PROVIDED DATA section start

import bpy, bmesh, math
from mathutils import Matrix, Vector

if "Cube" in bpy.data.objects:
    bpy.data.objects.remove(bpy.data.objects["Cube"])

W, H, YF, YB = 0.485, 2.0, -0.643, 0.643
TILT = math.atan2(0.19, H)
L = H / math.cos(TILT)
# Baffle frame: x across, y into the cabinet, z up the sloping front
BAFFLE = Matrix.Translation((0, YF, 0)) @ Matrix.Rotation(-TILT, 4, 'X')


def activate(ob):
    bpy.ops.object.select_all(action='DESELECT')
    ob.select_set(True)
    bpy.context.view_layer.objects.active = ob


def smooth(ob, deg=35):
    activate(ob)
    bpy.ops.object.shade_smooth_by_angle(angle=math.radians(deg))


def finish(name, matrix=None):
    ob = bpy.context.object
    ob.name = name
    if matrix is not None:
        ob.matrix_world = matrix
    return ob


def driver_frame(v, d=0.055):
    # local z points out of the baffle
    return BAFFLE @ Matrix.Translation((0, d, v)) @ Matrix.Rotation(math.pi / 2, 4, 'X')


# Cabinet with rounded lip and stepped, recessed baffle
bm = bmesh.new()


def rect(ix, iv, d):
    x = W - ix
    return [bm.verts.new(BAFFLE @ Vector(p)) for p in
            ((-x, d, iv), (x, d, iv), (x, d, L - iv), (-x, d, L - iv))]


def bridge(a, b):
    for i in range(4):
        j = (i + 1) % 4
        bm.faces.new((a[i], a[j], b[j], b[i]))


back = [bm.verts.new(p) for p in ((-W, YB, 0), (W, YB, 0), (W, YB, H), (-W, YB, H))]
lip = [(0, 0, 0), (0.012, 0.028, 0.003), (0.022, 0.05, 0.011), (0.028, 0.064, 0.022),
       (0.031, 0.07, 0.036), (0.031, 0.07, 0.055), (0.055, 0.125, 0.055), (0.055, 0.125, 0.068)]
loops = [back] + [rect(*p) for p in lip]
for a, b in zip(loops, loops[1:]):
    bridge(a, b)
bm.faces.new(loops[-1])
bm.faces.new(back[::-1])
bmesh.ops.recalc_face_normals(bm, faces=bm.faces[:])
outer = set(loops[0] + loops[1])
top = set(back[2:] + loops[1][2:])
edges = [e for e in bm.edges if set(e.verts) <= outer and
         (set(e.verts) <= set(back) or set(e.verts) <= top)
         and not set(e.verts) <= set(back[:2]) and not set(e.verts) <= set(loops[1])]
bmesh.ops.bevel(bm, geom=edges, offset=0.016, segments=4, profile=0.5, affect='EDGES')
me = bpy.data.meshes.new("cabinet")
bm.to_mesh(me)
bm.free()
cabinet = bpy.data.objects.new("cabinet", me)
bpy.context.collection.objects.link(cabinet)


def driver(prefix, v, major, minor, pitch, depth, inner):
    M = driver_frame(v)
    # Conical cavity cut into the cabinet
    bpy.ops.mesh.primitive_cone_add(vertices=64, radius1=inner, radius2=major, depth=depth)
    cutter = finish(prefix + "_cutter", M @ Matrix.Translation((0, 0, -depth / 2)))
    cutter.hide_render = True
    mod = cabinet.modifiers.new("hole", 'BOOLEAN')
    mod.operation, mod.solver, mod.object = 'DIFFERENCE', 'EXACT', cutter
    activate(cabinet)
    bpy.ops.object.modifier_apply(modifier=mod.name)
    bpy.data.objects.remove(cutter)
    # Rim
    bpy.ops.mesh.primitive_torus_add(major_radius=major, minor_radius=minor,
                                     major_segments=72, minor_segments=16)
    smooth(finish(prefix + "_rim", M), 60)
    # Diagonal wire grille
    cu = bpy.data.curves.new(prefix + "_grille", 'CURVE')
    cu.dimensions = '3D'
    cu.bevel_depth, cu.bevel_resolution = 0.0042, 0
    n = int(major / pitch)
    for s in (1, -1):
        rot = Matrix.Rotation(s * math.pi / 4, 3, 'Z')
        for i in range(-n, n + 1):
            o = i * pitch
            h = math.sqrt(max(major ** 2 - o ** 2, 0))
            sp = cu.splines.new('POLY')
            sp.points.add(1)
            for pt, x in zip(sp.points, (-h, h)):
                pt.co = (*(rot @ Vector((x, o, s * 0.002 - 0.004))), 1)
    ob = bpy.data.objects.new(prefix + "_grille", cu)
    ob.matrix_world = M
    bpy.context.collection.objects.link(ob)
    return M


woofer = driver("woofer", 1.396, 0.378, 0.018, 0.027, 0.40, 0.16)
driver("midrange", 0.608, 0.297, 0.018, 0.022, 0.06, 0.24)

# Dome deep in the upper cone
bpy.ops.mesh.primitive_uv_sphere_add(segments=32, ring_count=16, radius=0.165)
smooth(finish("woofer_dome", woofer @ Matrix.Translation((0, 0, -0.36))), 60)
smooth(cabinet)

PROVIDED DATA section end
PROVIDED DATA section start

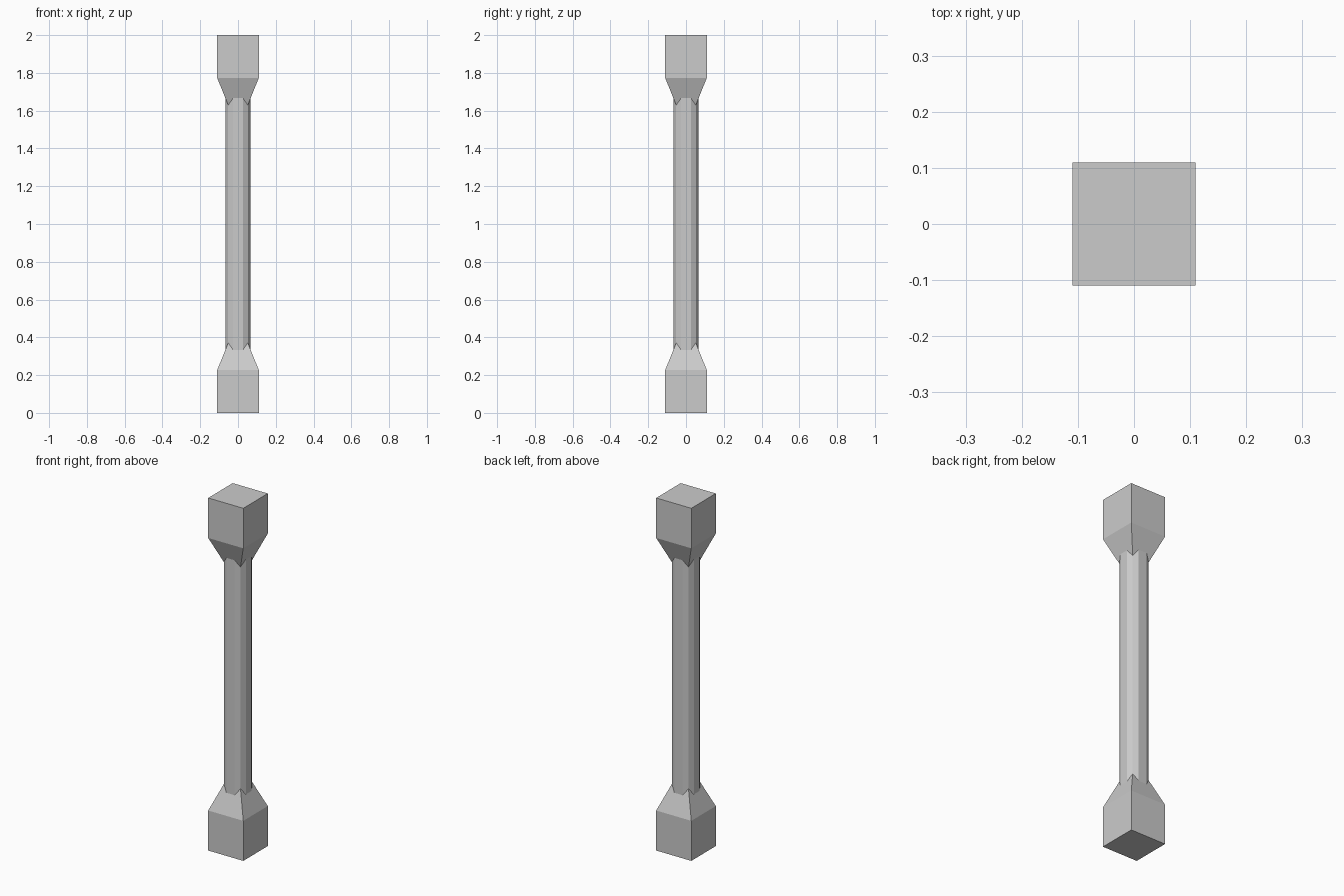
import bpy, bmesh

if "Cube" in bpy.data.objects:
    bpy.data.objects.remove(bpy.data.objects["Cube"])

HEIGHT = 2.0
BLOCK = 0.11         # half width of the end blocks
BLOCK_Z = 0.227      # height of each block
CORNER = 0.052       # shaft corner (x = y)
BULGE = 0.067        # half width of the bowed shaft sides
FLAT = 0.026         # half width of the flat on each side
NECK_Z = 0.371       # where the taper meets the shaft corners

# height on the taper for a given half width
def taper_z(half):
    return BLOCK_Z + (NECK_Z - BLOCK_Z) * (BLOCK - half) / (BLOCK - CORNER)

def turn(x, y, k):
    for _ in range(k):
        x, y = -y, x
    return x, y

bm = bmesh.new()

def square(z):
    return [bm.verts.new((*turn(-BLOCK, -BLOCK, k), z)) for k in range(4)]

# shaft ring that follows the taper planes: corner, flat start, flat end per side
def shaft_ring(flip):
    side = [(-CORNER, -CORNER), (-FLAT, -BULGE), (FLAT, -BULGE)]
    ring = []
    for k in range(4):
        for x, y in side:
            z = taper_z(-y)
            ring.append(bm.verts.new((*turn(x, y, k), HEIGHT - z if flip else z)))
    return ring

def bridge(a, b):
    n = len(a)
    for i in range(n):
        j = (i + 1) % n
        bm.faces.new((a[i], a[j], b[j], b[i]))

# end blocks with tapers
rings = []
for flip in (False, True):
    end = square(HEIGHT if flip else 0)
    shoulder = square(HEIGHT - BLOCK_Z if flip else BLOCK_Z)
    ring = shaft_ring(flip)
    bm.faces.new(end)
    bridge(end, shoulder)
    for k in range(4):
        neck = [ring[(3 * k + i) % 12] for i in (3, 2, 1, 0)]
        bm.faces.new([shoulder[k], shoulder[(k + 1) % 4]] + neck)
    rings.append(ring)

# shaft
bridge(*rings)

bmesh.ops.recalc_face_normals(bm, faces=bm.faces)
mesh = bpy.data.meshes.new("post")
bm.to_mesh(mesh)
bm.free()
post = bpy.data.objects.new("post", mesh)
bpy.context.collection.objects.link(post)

PROVIDED DATA section end

* [WHAT IS BEING ASKED]
Could you return exactly the lines above from the line with "cu.dimensions = '3D'" to the line with "0.022, 0.06, 0.24)", both included, and nothing else?

* [WRITTEN REPLY]
    cu.dimensions = '3D'
    cu.bevel_depth, cu.bevel_resolution = 0.0042, 0
    n = int(major / pitch)
    for s in (1, -1):
        rot = Matrix.Rotation(s * math.pi / 4, 3, 'Z')
        for i in range(-n, n + 1):
            o = i * pitch
            h = math.sqrt(max(major ** 2 - o ** 2, 0))
            sp = cu.splines.new('POLY')
            sp.points.add(1)
            for pt, x in zip(sp.points, (-h, h)):
                pt.co = (*(rot @ Vector((x, o, s * 0.002 - 0.004))), 1)
    ob = bpy.data.objects.new(prefix + "_grille", cu)
    ob.matrix_world = M
    bpy.context.collection.objects.link(ob)
    return M


woofer = driver("woofer", 1.396, 0.378, 0.018, 0.027, 0.40, 0.16)
driver("midrange", 0.608, 0.297, 0.018, 0.022, 0.06, 0.24)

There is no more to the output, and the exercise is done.